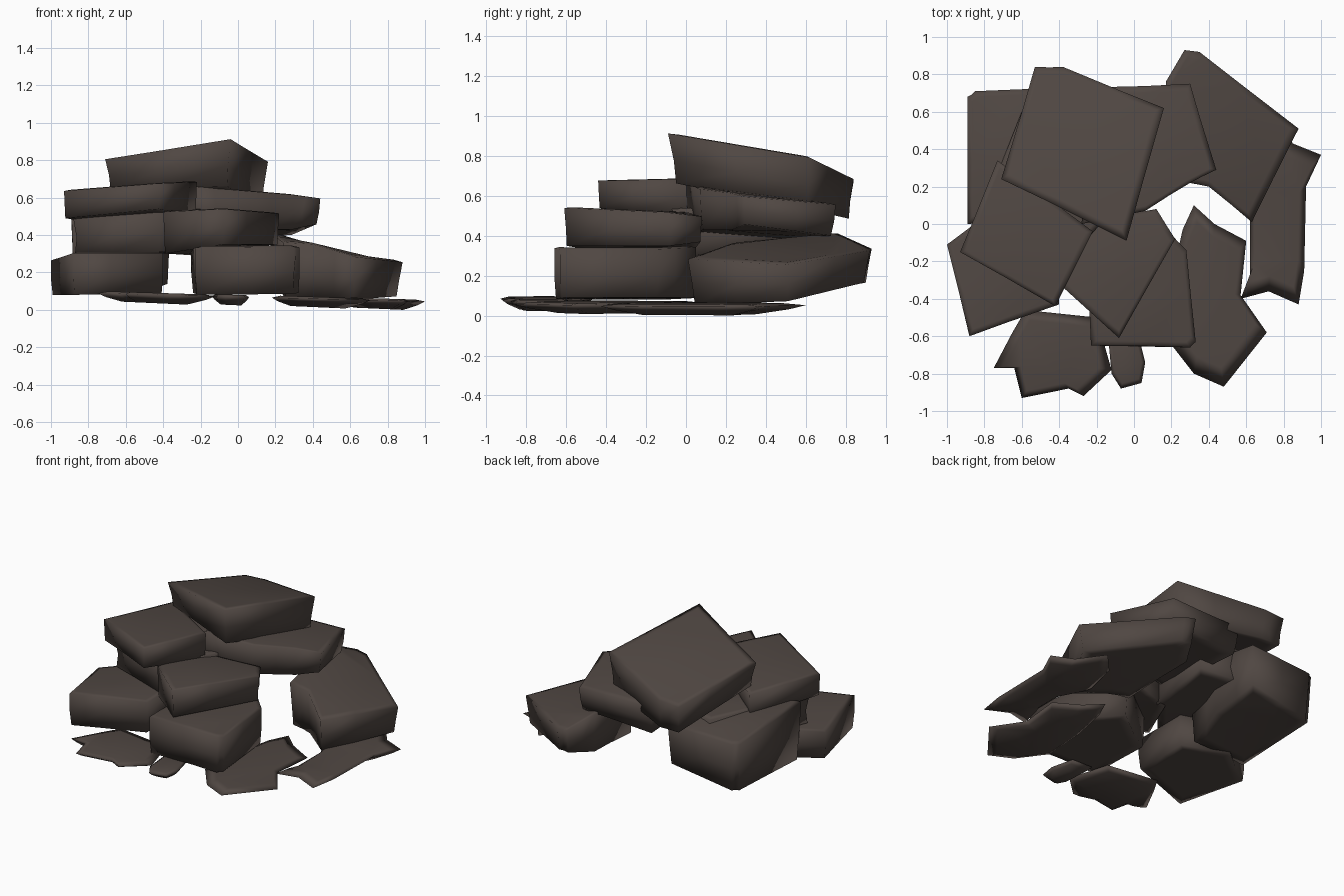
import bpy, bmesh, math, random
from mathutils import Vector

if "Cube" in bpy.data.objects:
    bpy.data.objects.remove(bpy.data.objects["Cube"])

random.seed(4)
stone = bpy.data.materials.new("dark brown stone")
stone.diffuse_color = (0.080, 0.063, 0.055, 1)
stone.use_nodes = True
stone.node_tree.nodes["Principled BSDF"].inputs["Base Color"].default_value = stone.diffuse_color


def loft(name, rings):
    """Closed smooth solid through a stack of equal-length rings."""
    bm = bmesh.new()
    vs = [[bm.verts.new(p) for p in r] for r in rings]
    n = len(vs[0])
    for a, b in zip(vs, vs[1:]):
        for i in range(n):
            j = (i + 1) % n
            bm.faces.new((a[i], a[j], b[j], b[i]))
    caps = [bm.faces.new(vs[0][::-1]), bm.faces.new(vs[-1])]
    bmesh.ops.triangulate(bm, faces=caps)
    bmesh.ops.recalc_face_normals(bm, faces=bm.faces)
    for f in bm.faces:
        f.smooth = True
    me = bpy.data.meshes.new(name)
    bm.to_mesh(me)
    bm.free()
    me.materials.append(stone)
    ob = bpy.data.objects.new(name, me)
    bpy.context.collection.objects.link(ob)
    return ob


def rock(name, corners, waist=0.95, base=0.92):
    """Slab from corners (x, y, top z, bottom z), slightly pinched at mid height."""
    pts = []
    for i, c in enumerate(corners):
        d = corners[(i + 1) % len(corners)]
        c, d = Vector(c), Vector(d)
        pts += [c, c.lerp(d, random.uniform(0.4, 0.6))]
    cx, cy, ct, cb = [sum(p[k] for p in pts) / len(pts) for k in range(4)]

    def ring(s, t, jit=0.0):
        out = []
        for i, p in enumerate(pts):
            k = s - (random.uniform(0, jit) if i % 2 else 0)
            top, bot = ct + (p[2] - ct) * min(1, k), cb + (p[3] - cb) * min(1, k)
            out.append((cx + (p[0] - cx) * k, cy + (p[1] - cy) * k, bot + (top - bot) * t))
        return out
    loft(name, [ring(base * 0.8, 0), ring(base, 0, 0.03), ring(waist, 0.45, 0.06),
                ring(1, 0.97, 0.01), ring(0.9, 1)])


def plate(name, outline):
    """Thin ground stone: sharp rim with a shallow belly underneath."""
    cx = sum(p[0] for p in outline) / len(outline)
    cy = sum(p[1] for p in outline) / len(outline)

    def ring(s, dz):
        return [(cx + (x - cx) * s, cy + (y - cy) * s, 0.07 - 0.025 * x + dz)
                for x, y in outline]
    loft(name, [ring(0.55, -0.045), ring(0.85, -0.02), ring(1, 0), ring(0.8, 0.01)])


# Top and upper slabs
rock("top_slab", [(-.04, -.09, .92, .67), (.16, .62, .80, .53), (-.38, .84, .69, .48),
                  (-.53, .84, .68, .48), (-.71, .24, .81, .65)], 0.95, 0.93)
rock("upper_left_slab", [(-.93, -.15, .64, .49), (-.42, -.44, .68, .54), (-.22, -.04, .69, .50),
                         (-.73, .34, .63, .45)], 0.99, 0.98)
rock("upper_right_slab", [(.44, .29, .60, .46), (.30, .75, .56, .40), (-.25, .73, .56, .36),
                          (-.28, .0, .67, .42), (.06, .07, .64, .43), (.30, .22, .62, .43)], 0.98, 0.94)

# Middle stones
rock("middle_front_slab", [(-.40, -.32, .53, .30), (-.08, -.61, .545, .35), (.22, -.08, .52, .35),
                           (.12, .08, .50, .37), (-.25, .02, .52, .29)], 0.98, 0.97)
rock("middle_left_stone", [(-.88, -.10, .49, .30), (-.42, -.28, .54, .31), (-.18, .0, .54, .30),
                           (-.13, .5, .54, .32), (-.6, .6, .52, .30)], 0.96, 0.98)
rock("back_left_boulder", [(-.89, .0, .50, .09), (-.45, .02, .54, .10), (-.36, .35, .54, .14),
                           (-.37, .73, .48, .20), (-.85, .71, .46, .12), (-.89, .68, .46, .12)], 0.97, 0.94)

# Bottom boulders
rock("front_boulder", [(-.23, -.65, .34, .08), (.30, -.66, .345, .085), (.33, -.63, .34, .09),
                       (.28, -.14, .34, .09), (.10, .05, .35, .09), (-.25, -.2, .33, .09)], 1.0, 0.97)
rock("left_boulder", [(-1, -.11, .27, .08), (-.88, -.60, .31, .08), (-.40, -.43, .31, .09),
                      (-.40, -.02, .31, .09), (-.72, .10, .30, .09)], 1.0, 0.97)
rock("right_boulder", [(.24, .23, .37, .06), (.40, .20, .36, .05), (.63, .01, .29, .05), (.88, .51, .26, .07),
                       (.35, .92, .33, .17), (.27, .93, .34, .17), (.17, .76, .42, .14)], 0.96, 0.93)

# Flat ground stones
plate("ground_plate_right", [(1, .37), (.85, .43), (.72, .60), (.58, .45), (.52, .20), (.62, .03),
                             (.62, -.27), (.57, -.40), (.72, -.36), (.88, -.43), (.91, -.25), (.92, .2)])
plate("ground_plate_middle", [(.32, .10), (.43, .0), (.60, -.09), (.57, -.38), (.71, -.58), (.48, -.87),
                              (.32, -.80), (.18, -.62), (.2, -.3), (.26, -.03)])
plate("ground_plate_front", [(-.12, -.80), (-.07, -.88), (.04, -.85), (.06, -.74), (.02, -.58), (-.14, -.58)])
plate("ground_plate_left", [(-.75, -.77), (-.65, -.58), (-.58, -.46), (-.2, -.50), (-.12, -.78), (-.27, -.92),
                            (-.35, -.88), (-.6, -.93), (-.64, -.77)])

## TASK TO COMPLETE
Set down all of the data word for word; no pictures belong in it.

## REPLY TO THE EXERCISE
import bpy, bmesh, math, random
from mathutils import Vector

if "Cube" in bpy.data.objects:
    bpy.data.objects.remove(bpy.data.objects["Cube"])

random.seed(4)
stone = bpy.data.materials.new("dark brown stone")
stone.diffuse_color = (0.080, 0.063, 0.055, 1)
stone.use_nodes = True
stone.node_tree.nodes["Principled BSDF"].inputs["Base Color"].default_value = stone.diffuse_color


def loft(name, rings):
    """Closed smooth solid through a stack of equal-length rings."""
    bm = bmesh.new()
    vs = [[bm.verts.new(p) for p in r] for r in rings]
    n = len(vs[0])
    for a, b in zip(vs, vs[1:]):
        for i in range(n):
            j = (i + 1) % n
            bm.faces.new((a[i], a[j], b[j], b[i]))
    caps = [bm.faces.new(vs[0][::-1]), bm.faces.new(vs[-1])]
    bmesh.ops.triangulate(bm, faces=caps)
    bmesh.ops.recalc_face_normals(bm, faces=bm.faces)
    for f in bm.faces:
        f.smooth = True
    me = bpy.data.meshes.new(name)
    bm.to_mesh(me)
    bm.free()
    me.materials.append(stone)
    ob = bpy.data.objects.new(name, me)
    bpy.context.collection.objects.link(ob)
    return ob


def rock(name, corners, waist=0.95, base=0.92):
    """Slab from corners (x, y, top z, bottom z), slightly pinched at mid height."""
    pts = []
    for i, c in enumerate(corners):
        d = corners[(i + 1) % len(corners)]
        c, d = Vector(c), Vector(d)
        pts += [c, c.lerp(d, random.uniform(0.4, 0.6))]
    cx, cy, ct, cb = [sum(p[k] for p in pts) / len(pts) for k in range(4)]

    def ring(s, t, jit=0.0):
        out = []
        for i, p in enumerate(pts):
            k = s - (random.uniform(0, jit) if i % 2 else 0)
            top, bot = ct + (p[2] - ct) * min(1, k), cb + (p[3] - cb) * min(1, k)
            out.append((cx + (p[0] - cx) * k, cy + (p[1] - cy) * k, bot + (top - bot) * t))
        return out
    loft(name, [ring(base * 0.8, 0), ring(base, 0, 0.03), ring(waist, 0.45, 0.06),
                ring(1, 0.97, 0.01), ring(0.9, 1)])


def plate(name, outline):
    """Thin ground stone: sharp rim with a shallow belly underneath."""
    cx = sum(p[0] for p in outline) / len(outline)
    cy = sum(p[1] for p in outline) / len(outline)

    def ring(s, dz):
        return [(cx + (x - cx) * s, cy + (y - cy) * s, 0.07 - 0.025 * x + dz)
                for x, y in outline]
    loft(name, [ring(0.55, -0.045), ring(0.85, -0.02), ring(1, 0), ring(0.8, 0.01)])


# Top and upper slabs
rock("top_slab", [(-.04, -.09, .92, .67), (.16, .62, .80, .53), (-.38, .84, .69, .48),
                  (-.53, .84, .68, .48), (-.71, .24, .81, .65)], 0.95, 0.93)
rock("upper_left_slab", [(-.93, -.15, .64, .49), (-.42, -.44, .68, .54), (-.22, -.04, .69, .50),
                         (-.73, .34, .63, .45)], 0.99, 0.98)
rock("upper_right_slab", [(.44, .29, .60, .46), (.30, .75, .56, .40), (-.25, .73, .56, .36),
                          (-.28, .0, .67, .42), (.06, .07, .64, .43), (.30, .22, .62, .43)], 0.98, 0.94)

# Middle stones
rock("middle_front_slab", [(-.40, -.32, .53, .30), (-.08, -.61, .545, .35), (.22, -.08, .52, .35),
                           (.12, .08, .50, .37), (-.25, .02, .52, .29)], 0.98, 0.97)
rock("middle_left_stone", [(-.88, -.10, .49, .30), (-.42, -.28, .54, .31), (-.18, .0, .54, .30),
                           (-.13, .5, .54, .32), (-.6, .6, .52, .30)], 0.96, 0.98)
rock("back_left_boulder", [(-.89, .0, .50, .09), (-.45, .02, .54, .10), (-.36, .35, .54, .14),
                           (-.37, .73, .48, .20), (-.85, .71, .46, .12), (-.89, .68, .46, .12)], 0.97, 0.94)

# Bottom boulders
rock("front_boulder", [(-.23, -.65, .34, .08), (.30, -.66, .345, .085), (.33, -.63, .34, .09),
                       (.28, -.14, .34, .09), (.10, .05, .35, .09), (-.25, -.2, .33, .09)], 1.0, 0.97)
rock("left_boulder", [(-1, -.11, .27, .08), (-.88, -.60, .31, .08), (-.40, -.43, .31, .09),
                      (-.40, -.02, .31, .09), (-.72, .10, .30, .09)], 1.0, 0.97)
rock("right_boulder", [(.24, .23, .37, .06), (.40, .20, .36, .05), (.63, .01, .29, .05), (.88, .51, .26, .07),
                       (.35, .92, .33, .17), (.27, .93, .34, .17), (.17, .76, .42, .14)], 0.96, 0.93)

# Flat ground stones
plate("ground_plate_right", [(1, .37), (.85, .43), (.72, .60), (.58, .45), (.52, .20), (.62, .03),
                             (.62, -.27), (.57, -.40), (.72, -.36), (.88, -.43), (.91, -.25), (.92, .2)])
plate("ground_plate_middle", [(.32, .10), (.43, .0), (.60, -.09), (.57, -.38), (.71, -.58), (.48, -.87),
                              (.32, -.80), (.18, -.62), (.2, -.3), (.26, -.03)])
plate("ground_plate_front", [(-.12, -.80), (-.07, -.88), (.04, -.85), (.06, -.74), (.02, -.58), (-.14, -.58)])
plate("ground_plate_left", [(-.75, -.77), (-.65, -.58), (-.58, -.46), (-.2, -.50), (-.12, -.78), (-.27, -.92),
                            (-.35, -.88), (-.6, -.93), (-.64, -.77)])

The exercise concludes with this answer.